- Pseudonymous User Authentication – OpenID4VC allows users to authenticate themselves without revealing their real identity.
The focus on these three use cases means that OpenID4VC purposefully isn’t focused on supporting a broader set of trust tasks that other protocols such as DIDComm aim to support.
Some core themes throughout this conversation were interoperability and avoiding locking into a specific implementation. The implementation of new formats for credentials can create obstacles for adoption, so providing a simple and secure credential agnostic protocol can help with interoperability, and therefore adoption.
In designing OpenID4VC, it was made a priority to support different credentials formats, identifiers, cryptography suites and trust management mechanisms. This spreadsheet should give a good idea of the complexity of the landscape of credential profiles and more.
As we’re reaching mid-March 2023, OpenID4VC seems to be gaining significant traction in the decentralized identity community. It has been incorporated into various industry standards, including the ISO/IEC 29184-8 standard for decentralized identity, and its issuance and verification protocols (OpenID4CI and OpenID4VP using SIOPv2) have been made “MUSTS” in the European Union’s Digital Identity Wallet Architecture and Reference Framework.
I was fortunate in this latest podcast to sit down and chat with Torsten Lodderstedt, one of the co-authors of the OpenID4VC specification. I hope you enjoy the discussion and find it as informative as I did.
In this podcast episode with Torsten, him and I discuss,
- OpenID4VC’s background, and its relationship to oAuth2 and OpenID Connect.
- How verifiable credential issuances and verifications are done using OpenID4CI and OIDC4VP (+ why Presentation Exchange was chosen as the verification protocol).
- Decisions behind supporting different credentials formats, identifiers, cryptography suites and trust management mechanisms.
- How OpenID4VC fits within the ToIP Hourglass Model (from the ToIP Technical Architecture Specification).
- How OpenID4VC can be used in conjunction with other protocols such as DIDComm to bootstrap workflows.

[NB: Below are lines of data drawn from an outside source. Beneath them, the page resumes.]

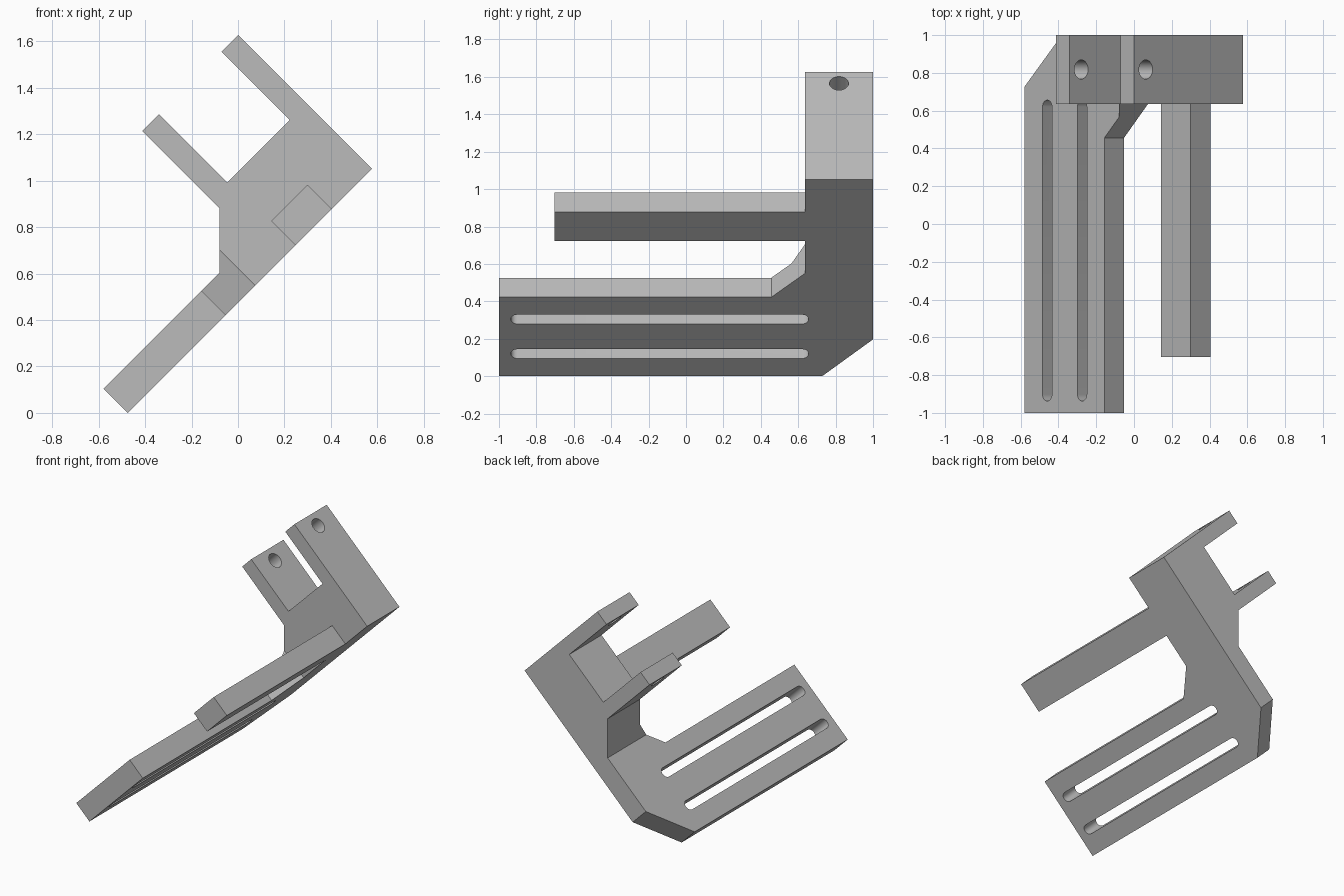
import bpy, bmesh
from math import sin, cos, pi, sqrt
from mathutils import Matrix, Vector

cube = bpy.data.objects.get("Cube")
if cube:
    bpy.data.objects.remove(cube, do_unlink=True)

# Part sizes, in the bracket's own frame: u along plate, y depth, n off plate
THICK, LENGTH, TOP = 0.147, 1.487, 0.814
FRONT = 0.636            # front face of the clevis block
TILT = Matrix.Translation((-0.475, 0, 0)) @ Matrix.Rotation(-pi / 4, 4, 'Y')

grey = bpy.data.materials.new("plain_grey")
grey.use_nodes = True
grey.diffuse_color = (0.5, 0.5, 0.5, 1)
grey.node_tree.nodes["Principled BSDF"].inputs["Base Color"].default_value = (0.5, 0.5, 0.5, 1)


def prism(name, points, direction):
    """Closed outline swept along a direction."""
    bm = bmesh.new()
    face = bm.faces.new([bm.verts.new(p) for p in points])
    swept = bmesh.ops.extrude_face_region(bm, geom=[face])["geom"]
    verts = [g for g in swept if isinstance(g, bmesh.types.BMVert)]
    bmesh.ops.translate(bm, verts=verts, vec=Vector(direction))
    bmesh.ops.recalc_face_normals(bm, faces=bm.faces)
    mesh = bpy.data.meshes.new(name)
    bm.to_mesh(mesh)
    bm.free()
    mesh.materials.append(grey)
    obj = bpy.data.objects.new(name, mesh)
    bpy.context.collection.objects.link(obj)
    return obj


def combine(target, tool, operation):
    """Apply a boolean and discard the tool."""
    tool.hide_render = True
    mod = target.modifiers.new(operation, 'BOOLEAN')
    mod.operation, mod.object, mod.solver = operation, tool, 'EXACT'
    bpy.context.view_layer.objects.active = target
    bpy.ops.object.modifier_apply(modifier=mod.name)
    bpy.data.objects.remove(tool, do_unlink=True)


# Side profile: plate, sloped shoulder and two-lug clevis
profile = [(0, 0), (LENGTH, 0), (LENGTH, TOP), (1.385, TOP), (1.385, 0.398),
           (1.004, 0.398), (1.004, TOP), (0.903, TOP), (0.903, 0.345),
           (0.705, THICK), (0, THICK)]
bracket = prism("clamp_bracket", [(u, -1, n) for u, n in profile], (0, 2, 0))

# Plan outline: slotted plate, gusset, block and clipped back corner
plan = [(0, -1), (0.597, -1), (0.597, 0.456), (0.777, FRONT), (1.6, FRONT),
        (1.6, 1.1), (0.378, 1.1), (0.278, 1), (0, 0.728)]
plan = [(u, min(y, 1)) for u, y in plan if (u, y) != (0.378, 1.1)]
combine(bracket, prism("plan_cutter", [(u, y, -0.1) for u, y in plan], (0, 0, 1.2)), 'INTERSECT')

# Support arm reaching forward from the block
arm = [(1.022, 0), (1.243, 0), (1.243, THICK), (1.022, THICK)]
combine(bracket, prism("support_arm", [(u, -0.703, n) for u, n in arm],
                       (0, 0.703 + FRONT + 0.1, 0)), 'UNION')

# Two round-ended slots through the plate
R = 0.035
for u in (0.169, 0.43):
    ends = []
    for i in range(26):
        a = pi * (i if i < 13 else i - 1) / 12
        y = 0.656 - R if i < 13 else -0.937 + R
        ends.append((u + R * cos(a), y + R * sin(a), -0.1))
    combine(bracket, prism("slot_cutter", ends, (0, 0, 0.4)), 'DIFFERENCE')

# Pin hole through both lugs
ring = [(0.8, 0.818 + 0.051 * cos(pi * i / 16), 0.727 + 0.051 * sin(pi * i / 16))
        for i in range(32)]
combine(bracket, prism("pin_cutter", ring, (0.9, 0, 0)), 'DIFFERENCE')

# Lean the bracket onto its lower edge and smooth only the round cuts
bracket.data.transform(TILT)
bpy.ops.object.select_all(action='DESELECT')
bracket.select_set(True)
bpy.context.view_layer.objects.active = bracket
bpy.ops.object.shade_smooth_by_angle(angle=pi / 6)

- Does OpenID4VC combined with trust frameworks help to solve the NASCAR problem we face today on the internet?
- SIOP: the protocol to exchange cryptographically verifiable identifiers and authenticate using the key material controlled by the End-User.
- Using OpenID4CI for ISO 18013-5 (mDL) to move away from wallet-specific credential issuance and towards an interoperable way of exchanging verifiable credentials between different decentralized identity systems.
Dr.-Ing. Torsten Lodderstedt is founder of Tuconic, a consulting firm specialising in digital identity and API-based software architectures, with more than 15 years experience in developing and running large scale consumer identity services. In his previous positions, he helped organisations in public, banking, railway communication, and telecommunication domains to implement highly-scalable and secure services. Torsten regularly contributes to identity standards, currently focusing on decentralized identity and global identity networks. He is co-author of OpenID for Verifiable Credentials and OAuth 2.1, and co-chairs the GAIN PoC community group.